§ **About this task**: In the records that follow, find each line containing "context" and copy it.
(Beginning of Extracted data)
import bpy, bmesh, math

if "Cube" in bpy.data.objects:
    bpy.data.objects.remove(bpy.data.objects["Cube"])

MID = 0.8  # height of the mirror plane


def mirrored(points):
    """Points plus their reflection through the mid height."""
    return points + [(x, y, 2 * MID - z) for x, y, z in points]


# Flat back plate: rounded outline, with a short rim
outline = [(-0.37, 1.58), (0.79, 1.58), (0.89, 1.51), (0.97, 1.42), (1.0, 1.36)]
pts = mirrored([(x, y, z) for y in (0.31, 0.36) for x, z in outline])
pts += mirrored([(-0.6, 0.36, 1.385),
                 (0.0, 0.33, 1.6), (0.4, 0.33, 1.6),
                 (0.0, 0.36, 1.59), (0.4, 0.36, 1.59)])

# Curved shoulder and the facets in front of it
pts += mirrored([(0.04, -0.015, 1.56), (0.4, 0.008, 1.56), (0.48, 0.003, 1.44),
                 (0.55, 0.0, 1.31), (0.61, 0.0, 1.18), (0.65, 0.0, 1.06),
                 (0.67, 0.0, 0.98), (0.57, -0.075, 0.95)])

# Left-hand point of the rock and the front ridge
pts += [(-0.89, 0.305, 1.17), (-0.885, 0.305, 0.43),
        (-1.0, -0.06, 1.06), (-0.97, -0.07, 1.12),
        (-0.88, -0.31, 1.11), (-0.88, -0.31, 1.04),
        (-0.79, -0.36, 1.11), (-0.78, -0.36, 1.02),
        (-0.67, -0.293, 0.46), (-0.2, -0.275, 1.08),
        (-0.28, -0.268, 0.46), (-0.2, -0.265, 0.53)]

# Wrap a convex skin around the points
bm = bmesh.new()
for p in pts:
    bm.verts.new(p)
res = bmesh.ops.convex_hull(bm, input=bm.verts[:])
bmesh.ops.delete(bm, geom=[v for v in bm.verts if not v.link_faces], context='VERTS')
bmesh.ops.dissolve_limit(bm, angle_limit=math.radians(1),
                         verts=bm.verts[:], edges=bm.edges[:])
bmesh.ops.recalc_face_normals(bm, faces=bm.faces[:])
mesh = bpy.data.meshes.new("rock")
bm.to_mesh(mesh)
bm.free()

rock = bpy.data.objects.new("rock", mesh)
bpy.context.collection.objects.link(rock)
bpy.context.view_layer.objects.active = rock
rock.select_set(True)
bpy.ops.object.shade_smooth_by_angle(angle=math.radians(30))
(End of Extracted data)
(Beginning of Extracted data)
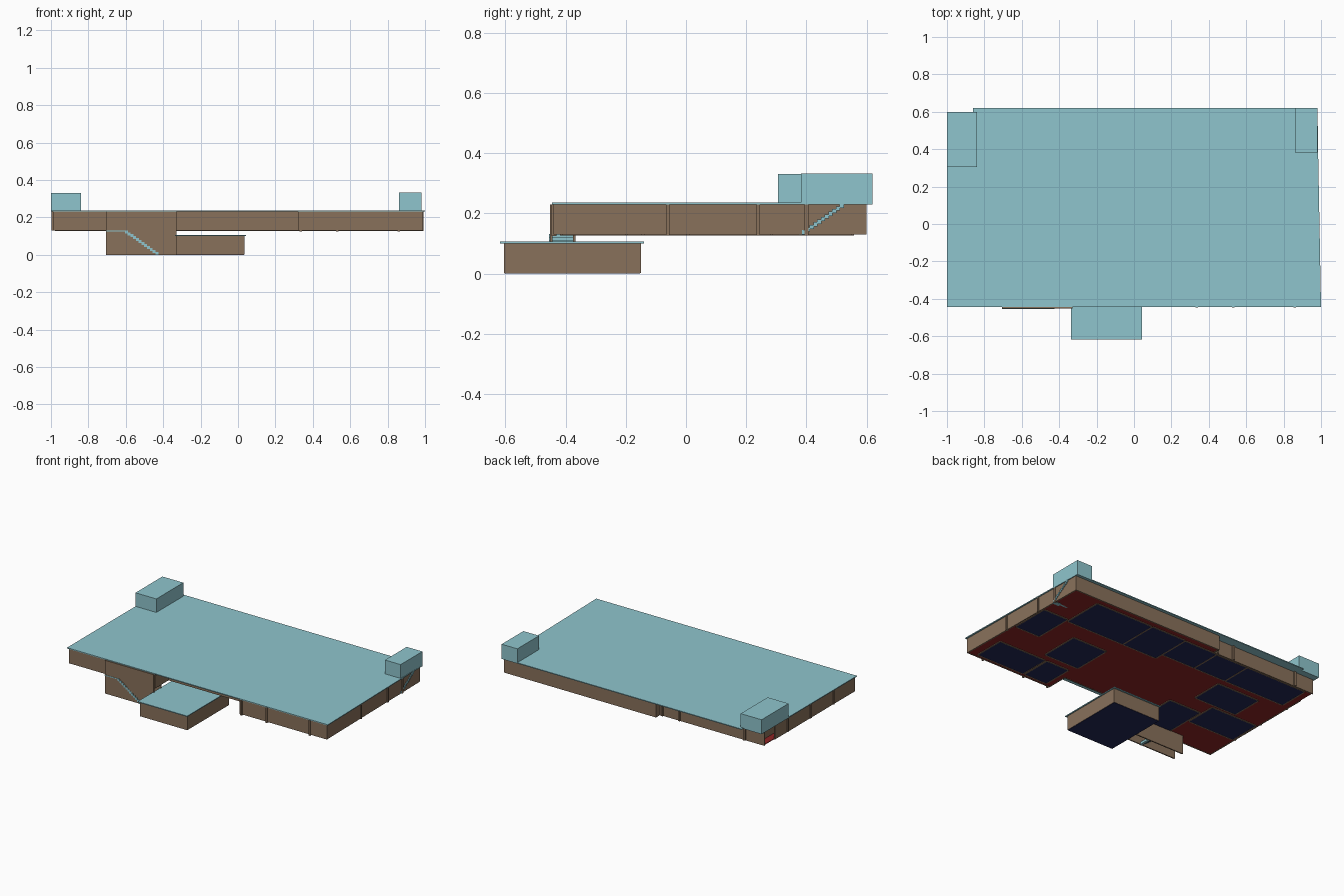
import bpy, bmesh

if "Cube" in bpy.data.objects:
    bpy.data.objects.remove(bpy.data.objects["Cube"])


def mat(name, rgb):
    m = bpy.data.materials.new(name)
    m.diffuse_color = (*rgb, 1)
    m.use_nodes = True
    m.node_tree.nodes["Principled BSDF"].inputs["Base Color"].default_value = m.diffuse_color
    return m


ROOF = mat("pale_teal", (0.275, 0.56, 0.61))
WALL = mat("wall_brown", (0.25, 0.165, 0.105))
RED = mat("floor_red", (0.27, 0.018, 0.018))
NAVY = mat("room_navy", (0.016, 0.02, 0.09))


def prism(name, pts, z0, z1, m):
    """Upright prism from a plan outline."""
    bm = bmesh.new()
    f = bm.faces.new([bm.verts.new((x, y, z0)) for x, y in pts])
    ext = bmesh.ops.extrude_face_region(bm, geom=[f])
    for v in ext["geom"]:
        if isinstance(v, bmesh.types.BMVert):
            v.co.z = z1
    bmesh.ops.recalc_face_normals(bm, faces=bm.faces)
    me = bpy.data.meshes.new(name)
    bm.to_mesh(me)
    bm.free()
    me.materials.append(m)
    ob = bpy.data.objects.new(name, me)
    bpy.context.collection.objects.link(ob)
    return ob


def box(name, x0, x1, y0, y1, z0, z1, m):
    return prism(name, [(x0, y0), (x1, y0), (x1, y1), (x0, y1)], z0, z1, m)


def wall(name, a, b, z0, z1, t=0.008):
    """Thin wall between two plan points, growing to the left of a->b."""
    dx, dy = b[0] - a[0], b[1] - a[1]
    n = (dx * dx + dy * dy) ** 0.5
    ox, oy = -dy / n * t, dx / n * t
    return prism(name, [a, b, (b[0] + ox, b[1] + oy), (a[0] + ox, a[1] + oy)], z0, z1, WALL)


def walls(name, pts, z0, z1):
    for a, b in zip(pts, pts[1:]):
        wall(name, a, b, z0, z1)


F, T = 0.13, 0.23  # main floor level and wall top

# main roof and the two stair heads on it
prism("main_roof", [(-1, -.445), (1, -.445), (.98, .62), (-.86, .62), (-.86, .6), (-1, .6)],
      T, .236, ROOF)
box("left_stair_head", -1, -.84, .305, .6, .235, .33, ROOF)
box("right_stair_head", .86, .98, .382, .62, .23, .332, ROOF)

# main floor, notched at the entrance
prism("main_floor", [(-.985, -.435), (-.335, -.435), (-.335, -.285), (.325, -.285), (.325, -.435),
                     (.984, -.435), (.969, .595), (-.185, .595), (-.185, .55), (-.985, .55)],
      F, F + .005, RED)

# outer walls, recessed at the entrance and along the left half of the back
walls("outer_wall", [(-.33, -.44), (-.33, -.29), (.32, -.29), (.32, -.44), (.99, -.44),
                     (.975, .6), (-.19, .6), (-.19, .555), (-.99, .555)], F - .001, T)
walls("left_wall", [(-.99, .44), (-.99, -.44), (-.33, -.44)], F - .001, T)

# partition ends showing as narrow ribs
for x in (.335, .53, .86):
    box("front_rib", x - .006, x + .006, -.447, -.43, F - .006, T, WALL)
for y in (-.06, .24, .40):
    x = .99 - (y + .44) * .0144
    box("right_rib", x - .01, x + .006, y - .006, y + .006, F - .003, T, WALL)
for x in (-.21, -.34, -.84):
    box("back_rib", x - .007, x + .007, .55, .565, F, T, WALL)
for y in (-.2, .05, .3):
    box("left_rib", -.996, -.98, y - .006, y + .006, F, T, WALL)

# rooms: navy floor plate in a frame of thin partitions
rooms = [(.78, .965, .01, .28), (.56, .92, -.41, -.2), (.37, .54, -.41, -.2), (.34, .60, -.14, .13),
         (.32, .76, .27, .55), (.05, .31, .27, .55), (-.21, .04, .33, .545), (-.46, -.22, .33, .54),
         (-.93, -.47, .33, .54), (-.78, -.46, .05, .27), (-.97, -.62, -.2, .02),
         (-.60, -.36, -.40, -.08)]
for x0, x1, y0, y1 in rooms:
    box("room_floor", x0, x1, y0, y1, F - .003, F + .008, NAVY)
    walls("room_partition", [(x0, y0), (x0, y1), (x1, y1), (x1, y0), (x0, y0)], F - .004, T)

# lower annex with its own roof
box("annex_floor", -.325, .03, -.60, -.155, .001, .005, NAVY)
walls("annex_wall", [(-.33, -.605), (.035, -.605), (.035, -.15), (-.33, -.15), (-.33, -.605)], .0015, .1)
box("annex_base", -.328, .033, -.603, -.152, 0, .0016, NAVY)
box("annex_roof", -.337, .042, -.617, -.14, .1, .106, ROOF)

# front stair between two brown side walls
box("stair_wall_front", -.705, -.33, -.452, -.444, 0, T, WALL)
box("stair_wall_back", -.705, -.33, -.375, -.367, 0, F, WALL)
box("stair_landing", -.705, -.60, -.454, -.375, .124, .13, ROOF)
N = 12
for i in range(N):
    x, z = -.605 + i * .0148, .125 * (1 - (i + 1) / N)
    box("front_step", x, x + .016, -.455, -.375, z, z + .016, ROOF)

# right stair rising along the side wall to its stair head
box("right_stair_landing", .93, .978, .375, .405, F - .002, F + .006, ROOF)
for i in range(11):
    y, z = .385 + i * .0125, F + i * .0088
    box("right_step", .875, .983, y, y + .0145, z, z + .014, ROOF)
(End of Extracted data)
§ **Exercise response**:
bmesh.ops.delete(bm, geom=[v for v in bm.verts if not v.link_faces], context='VERTS')
bpy.context.collection.objects.link(rock)
bpy.context.view_layer.objects.active = rock
    bpy.context.collection.objects.link(ob)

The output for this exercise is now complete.